● Task requirements: Keep to one stretch of the data below, the lines from the one with "bmesh.ops.recalc_face_normals(bm, faces=bm.faces)" up to and including the one with "return part(name, mat, lambda", and return that stretch exactly.

(Plain-text document sources)

....

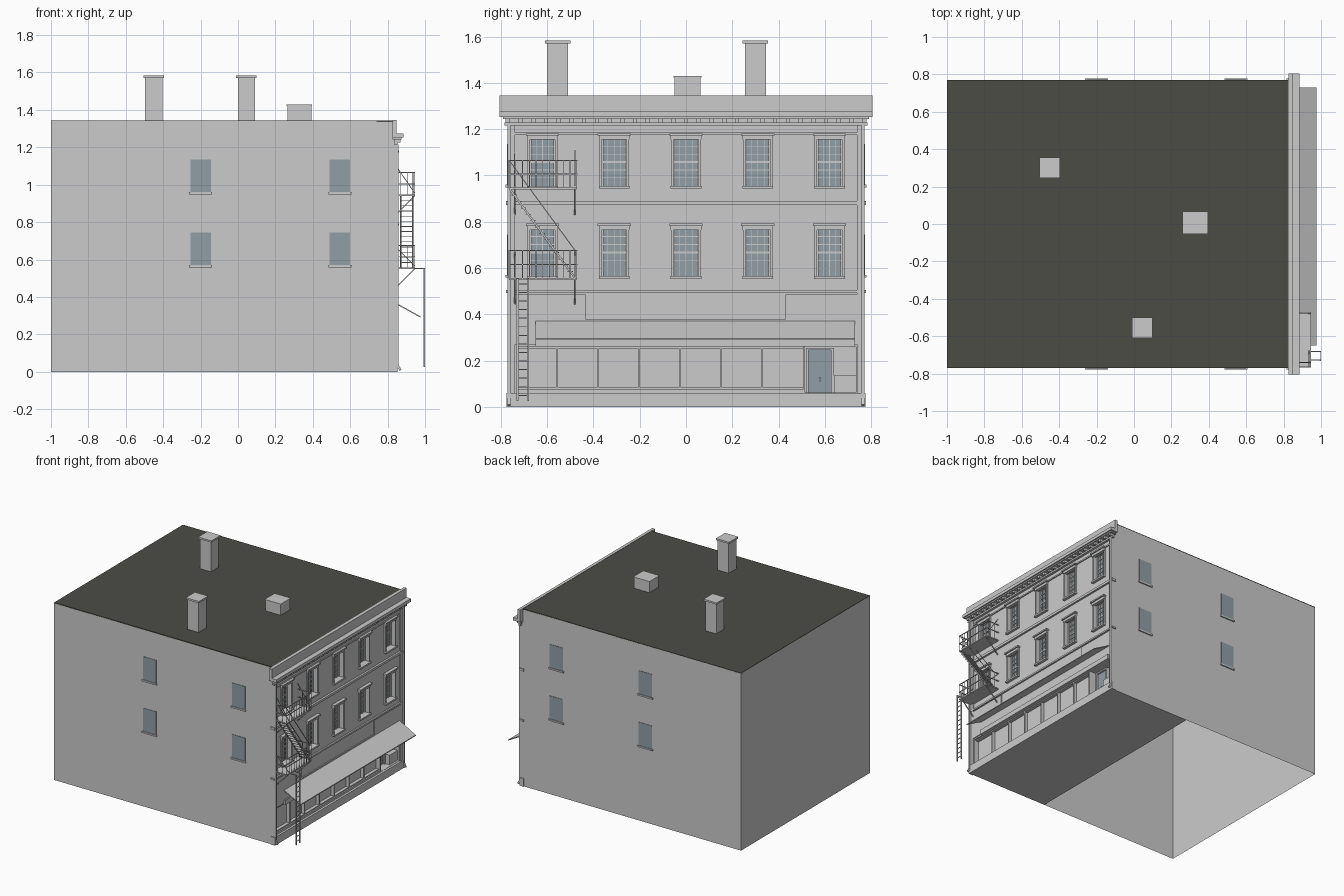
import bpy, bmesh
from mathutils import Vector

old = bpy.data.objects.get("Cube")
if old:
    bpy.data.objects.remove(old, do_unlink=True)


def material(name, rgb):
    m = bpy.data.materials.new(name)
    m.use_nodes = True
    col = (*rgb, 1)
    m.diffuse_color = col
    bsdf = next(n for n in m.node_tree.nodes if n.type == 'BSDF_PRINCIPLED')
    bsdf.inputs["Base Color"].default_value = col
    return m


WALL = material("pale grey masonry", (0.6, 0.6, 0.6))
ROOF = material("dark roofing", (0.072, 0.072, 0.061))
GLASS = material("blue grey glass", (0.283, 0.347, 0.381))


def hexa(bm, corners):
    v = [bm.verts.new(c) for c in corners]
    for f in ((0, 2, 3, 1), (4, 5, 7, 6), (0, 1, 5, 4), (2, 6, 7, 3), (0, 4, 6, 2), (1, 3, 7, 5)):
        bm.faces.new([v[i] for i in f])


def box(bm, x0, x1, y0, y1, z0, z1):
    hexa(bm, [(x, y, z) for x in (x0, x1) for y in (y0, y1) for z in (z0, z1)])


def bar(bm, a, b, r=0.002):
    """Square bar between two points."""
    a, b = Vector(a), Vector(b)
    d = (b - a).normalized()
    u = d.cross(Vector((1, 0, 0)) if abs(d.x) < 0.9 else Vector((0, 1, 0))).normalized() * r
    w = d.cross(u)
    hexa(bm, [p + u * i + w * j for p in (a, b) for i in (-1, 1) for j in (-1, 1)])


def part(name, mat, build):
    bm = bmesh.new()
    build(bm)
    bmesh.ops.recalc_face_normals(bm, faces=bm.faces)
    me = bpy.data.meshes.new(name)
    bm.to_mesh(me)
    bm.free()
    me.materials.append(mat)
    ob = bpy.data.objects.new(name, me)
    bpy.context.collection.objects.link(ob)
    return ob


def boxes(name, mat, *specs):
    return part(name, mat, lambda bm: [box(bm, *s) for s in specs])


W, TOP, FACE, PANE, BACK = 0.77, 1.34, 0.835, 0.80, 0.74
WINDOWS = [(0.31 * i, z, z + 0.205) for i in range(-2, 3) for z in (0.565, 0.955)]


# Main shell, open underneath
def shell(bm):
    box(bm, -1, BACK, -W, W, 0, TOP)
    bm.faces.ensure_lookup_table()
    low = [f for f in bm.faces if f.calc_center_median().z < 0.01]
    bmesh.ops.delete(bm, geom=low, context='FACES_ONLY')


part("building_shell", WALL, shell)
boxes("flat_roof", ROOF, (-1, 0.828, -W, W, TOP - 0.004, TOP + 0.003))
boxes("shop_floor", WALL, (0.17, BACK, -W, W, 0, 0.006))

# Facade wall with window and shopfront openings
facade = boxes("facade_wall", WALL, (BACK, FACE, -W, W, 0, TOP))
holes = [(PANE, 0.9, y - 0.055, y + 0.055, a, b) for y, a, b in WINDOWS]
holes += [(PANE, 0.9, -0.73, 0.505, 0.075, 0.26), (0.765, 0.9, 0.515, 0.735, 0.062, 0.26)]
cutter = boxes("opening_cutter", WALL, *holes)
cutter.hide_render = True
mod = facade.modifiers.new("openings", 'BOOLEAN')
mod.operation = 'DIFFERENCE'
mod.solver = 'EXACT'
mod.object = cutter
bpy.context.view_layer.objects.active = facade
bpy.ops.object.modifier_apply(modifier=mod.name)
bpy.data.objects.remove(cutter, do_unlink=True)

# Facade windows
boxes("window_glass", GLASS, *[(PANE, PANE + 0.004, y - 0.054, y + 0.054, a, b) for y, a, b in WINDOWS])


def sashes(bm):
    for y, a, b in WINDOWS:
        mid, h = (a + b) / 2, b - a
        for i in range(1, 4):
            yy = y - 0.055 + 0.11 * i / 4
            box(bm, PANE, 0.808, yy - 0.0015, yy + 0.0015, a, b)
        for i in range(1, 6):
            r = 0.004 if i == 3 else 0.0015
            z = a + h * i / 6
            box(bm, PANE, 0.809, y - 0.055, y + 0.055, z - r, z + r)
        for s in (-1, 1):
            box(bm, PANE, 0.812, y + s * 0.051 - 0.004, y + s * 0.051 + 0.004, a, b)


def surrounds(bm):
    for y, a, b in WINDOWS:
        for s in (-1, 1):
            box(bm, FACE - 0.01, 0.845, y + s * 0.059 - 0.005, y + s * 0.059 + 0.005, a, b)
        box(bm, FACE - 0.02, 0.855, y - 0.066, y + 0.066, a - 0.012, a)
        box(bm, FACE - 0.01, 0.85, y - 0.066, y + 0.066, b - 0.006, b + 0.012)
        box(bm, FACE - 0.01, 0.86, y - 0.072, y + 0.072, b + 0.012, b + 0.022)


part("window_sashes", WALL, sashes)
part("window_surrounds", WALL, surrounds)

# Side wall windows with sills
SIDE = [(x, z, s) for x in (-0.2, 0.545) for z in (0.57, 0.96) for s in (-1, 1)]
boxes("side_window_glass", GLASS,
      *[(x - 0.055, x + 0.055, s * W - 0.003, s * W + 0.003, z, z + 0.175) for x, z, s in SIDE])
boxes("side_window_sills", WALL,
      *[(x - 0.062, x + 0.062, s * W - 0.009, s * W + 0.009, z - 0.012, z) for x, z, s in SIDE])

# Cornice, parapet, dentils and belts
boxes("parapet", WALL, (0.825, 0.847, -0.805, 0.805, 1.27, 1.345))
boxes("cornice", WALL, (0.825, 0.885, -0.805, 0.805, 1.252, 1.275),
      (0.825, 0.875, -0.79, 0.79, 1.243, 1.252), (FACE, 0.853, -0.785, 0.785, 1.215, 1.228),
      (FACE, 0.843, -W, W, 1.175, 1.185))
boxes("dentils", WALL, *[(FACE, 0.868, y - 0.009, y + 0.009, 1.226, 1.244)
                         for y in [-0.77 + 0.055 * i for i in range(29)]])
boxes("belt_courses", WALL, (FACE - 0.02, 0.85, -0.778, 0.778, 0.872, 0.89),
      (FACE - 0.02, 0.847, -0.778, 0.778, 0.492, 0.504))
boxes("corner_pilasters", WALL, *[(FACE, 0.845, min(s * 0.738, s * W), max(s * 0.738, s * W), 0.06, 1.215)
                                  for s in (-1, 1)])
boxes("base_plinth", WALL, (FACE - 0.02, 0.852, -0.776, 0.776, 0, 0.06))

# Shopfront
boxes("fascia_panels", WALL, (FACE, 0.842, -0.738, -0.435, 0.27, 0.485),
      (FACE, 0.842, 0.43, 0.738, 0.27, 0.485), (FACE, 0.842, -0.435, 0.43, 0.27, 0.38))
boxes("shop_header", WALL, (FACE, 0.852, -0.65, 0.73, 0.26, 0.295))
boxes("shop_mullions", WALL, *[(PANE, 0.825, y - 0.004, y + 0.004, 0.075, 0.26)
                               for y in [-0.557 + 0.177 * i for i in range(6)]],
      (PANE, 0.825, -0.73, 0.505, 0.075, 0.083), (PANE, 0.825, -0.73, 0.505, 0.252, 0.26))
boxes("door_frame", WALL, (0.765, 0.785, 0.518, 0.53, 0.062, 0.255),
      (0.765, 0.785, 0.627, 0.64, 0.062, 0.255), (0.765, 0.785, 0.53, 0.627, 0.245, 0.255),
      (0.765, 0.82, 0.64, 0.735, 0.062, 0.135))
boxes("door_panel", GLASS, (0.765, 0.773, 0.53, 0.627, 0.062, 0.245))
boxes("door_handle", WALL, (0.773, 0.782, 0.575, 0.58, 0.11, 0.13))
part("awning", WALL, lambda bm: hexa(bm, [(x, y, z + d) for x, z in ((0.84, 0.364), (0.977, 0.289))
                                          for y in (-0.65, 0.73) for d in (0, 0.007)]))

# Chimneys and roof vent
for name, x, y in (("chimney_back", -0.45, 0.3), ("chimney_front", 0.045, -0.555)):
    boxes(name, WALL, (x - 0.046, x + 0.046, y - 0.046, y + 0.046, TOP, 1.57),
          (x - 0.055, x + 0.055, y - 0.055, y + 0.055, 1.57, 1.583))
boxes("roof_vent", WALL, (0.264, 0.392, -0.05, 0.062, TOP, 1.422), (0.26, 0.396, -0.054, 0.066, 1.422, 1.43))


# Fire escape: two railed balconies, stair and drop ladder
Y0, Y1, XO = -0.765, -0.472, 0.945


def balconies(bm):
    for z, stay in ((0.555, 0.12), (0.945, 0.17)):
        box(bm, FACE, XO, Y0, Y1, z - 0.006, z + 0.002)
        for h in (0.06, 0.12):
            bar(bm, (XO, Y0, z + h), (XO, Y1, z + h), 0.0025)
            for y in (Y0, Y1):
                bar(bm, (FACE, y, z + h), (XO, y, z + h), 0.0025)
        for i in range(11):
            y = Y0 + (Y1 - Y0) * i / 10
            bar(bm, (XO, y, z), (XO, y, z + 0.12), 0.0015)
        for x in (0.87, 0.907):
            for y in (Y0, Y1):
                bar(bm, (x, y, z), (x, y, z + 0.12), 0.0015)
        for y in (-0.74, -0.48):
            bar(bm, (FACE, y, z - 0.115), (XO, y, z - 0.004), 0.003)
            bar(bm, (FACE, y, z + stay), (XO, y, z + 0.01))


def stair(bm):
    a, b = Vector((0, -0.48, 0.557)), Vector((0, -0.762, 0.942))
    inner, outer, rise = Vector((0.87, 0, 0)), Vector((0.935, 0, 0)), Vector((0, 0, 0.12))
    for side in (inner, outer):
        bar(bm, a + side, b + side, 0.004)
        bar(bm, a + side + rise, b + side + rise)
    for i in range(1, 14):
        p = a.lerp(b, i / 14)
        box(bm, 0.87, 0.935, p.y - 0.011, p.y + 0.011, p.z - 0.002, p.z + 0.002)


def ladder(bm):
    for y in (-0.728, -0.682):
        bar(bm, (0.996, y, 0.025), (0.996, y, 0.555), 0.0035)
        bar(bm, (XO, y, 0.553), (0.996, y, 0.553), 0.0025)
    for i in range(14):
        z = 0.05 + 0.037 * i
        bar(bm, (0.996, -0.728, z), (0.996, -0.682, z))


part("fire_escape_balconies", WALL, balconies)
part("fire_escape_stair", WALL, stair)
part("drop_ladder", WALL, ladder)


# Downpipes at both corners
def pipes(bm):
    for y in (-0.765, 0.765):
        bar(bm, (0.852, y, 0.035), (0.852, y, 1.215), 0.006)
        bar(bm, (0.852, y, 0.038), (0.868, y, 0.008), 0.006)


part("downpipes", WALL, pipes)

....

● Task solution:
    bmesh.ops.recalc_face_normals(bm, faces=bm.faces)
    me = bpy.data.meshes.new(name)
    bm.to_mesh(me)
    bm.free()
    me.materials.append(mat)
    ob = bpy.data.objects.new(name, me)
    bpy.context.collection.objects.link(ob)
    return ob


def boxes(name, mat, *specs):
    return part(name, mat, lambda bm: [box(bm, *s) for s in specs])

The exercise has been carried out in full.